### Assigned task
Pick out and copy every line below that has the word "verts".

=== Section Start ===

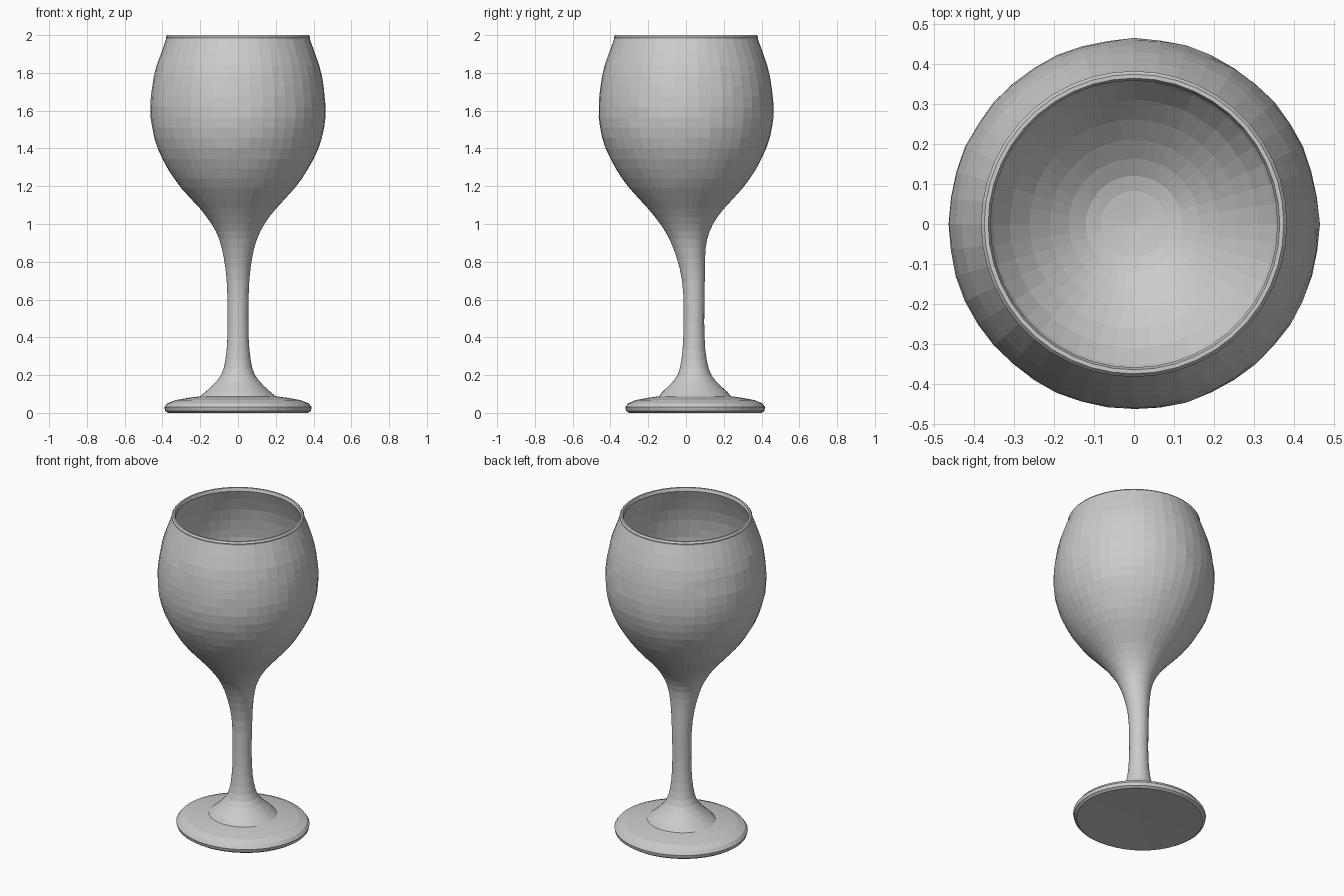
import bpy
import bmesh
import math
import random
from mathutils import Vector

random.seed(4)
SIDES = 44

cube = bpy.data.objects.get("Cube")
if cube:
    bpy.data.objects.remove(cube, do_unlink=True)

# One plain grey for the whole goblet
grey = bpy.data.materials.new("light grey")
grey.use_nodes = True
colour = (0.6, 0.6, 0.6, 1)
grey.diffuse_color = colour
grey.node_tree.nodes["Principled BSDF"].inputs["Base Color"].default_value = colour

# Half profiles as (radius, height)
foot = [(0, 0.01), (0.37, 0), (0.385, 0.01), (0.39, 0.03), (0.375, 0.05),
        (0.33, 0.068), (0.26, 0.08), (0.2, 0.088)]
stem_and_bowl = [(0.2, 0.088), (0.14, 0.14), (0.09, 0.2), (0.067, 0.28),
                 (0.056, 0.4), (0.055, 0.55), (0.06, 0.7), (0.075, 0.82),
                 (0.1, 0.92), (0.14, 1), (0.2, 1.08), (0.3, 1.19),
                 (0.37, 1.29), (0.425, 1.4), (0.455, 1.51), (0.463, 1.62),
                 (0.453, 1.73), (0.43, 1.84), (0.38, 1.98)]
rim = [(0.382, 1.99), (0.374, 2), (0.364, 2), (0.358, 1.98)]
inside = [(0.358, 1.98), (0.41, 1.84), (0.438, 1.7), (0.443, 1.6),
          (0.425, 1.47), (0.385, 1.36), (0.31, 1.24), (0.21, 1.14),
          (0.12, 1.08), (0.05, 1.065), (0, 1.06)]


def rounded(points):
    """Add a midpoint on a smooth curve between neighbouring points."""
    p = [Vector(q) for q in points]
    result = [p[0]]
    for i in range(len(p) - 1):
        before, after = p[max(i - 1, 0)], p[min(i + 2, len(p) - 1)]
        result.append((9 * (p[i] + p[i + 1]) - before - after) / 16)
        result.append(p[i + 1])
    return result


def stem_offset(z):
    """The foot and stem sit slightly behind the bowl's axis."""
    t = min(max((1.08 - z) / 0.45, 0), 1)
    return 0.042 * t * t * (3 - 2 * t) + 0.008 * max(0, 1 - z / 0.3)


# Turn the complete profile into a closed goblet
profile = [Vector(q) for q in foot] + rounded(stem_and_bowl)[1:]
profile += [Vector(q) for q in rim] + rounded(inside)[1:]
bm = bmesh.new()
verts = [bm.verts.new((p.x, 0, p.y)) for p in profile]
edges = [bm.edges.new(pair) for pair in zip(verts, verts[1:])]
bmesh.ops.spin(bm, geom=verts + edges, cent=(0, 0, 0), axis=(0, 0, 1),
               angle=math.tau, steps=SIDES, use_duplicate=False)
bmesh.ops.remove_doubles(bm, verts=bm.verts, dist=0.0005)

# Hand-made unevenness, and the off-centre stem
for v in bm.verts:
    x, y, z = v.co
    if 0.1 < z < 1.97:
        wobble = 1 + random.uniform(-0.004, 0.004)
        v.co.x *= wobble
        v.co.y *= wobble
    if z < 0.09:
        v.co.y *= 0.95
    v.co.y += stem_offset(z)

bmesh.ops.recalc_face_normals(bm, faces=bm.faces)
mesh = bpy.data.meshes.new("goblet")
bm.to_mesh(mesh)
bm.free()
mesh.materials.append(grey)
goblet = bpy.data.objects.new("goblet", mesh)
bpy.context.collection.objects.link(goblet)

=== Section End ===

### Exercise output
verts = [bm.verts.new((p.x, 0, p.y)) for p in profile]
edges = [bm.edges.new(pair) for pair in zip(verts, verts[1:])]
bmesh.ops.spin(bm, geom=verts + edges, cent=(0, 0, 0), axis=(0, 0, 1),
bmesh.ops.remove_doubles(bm, verts=bm.verts, dist=0.0005)
for v in bm.verts:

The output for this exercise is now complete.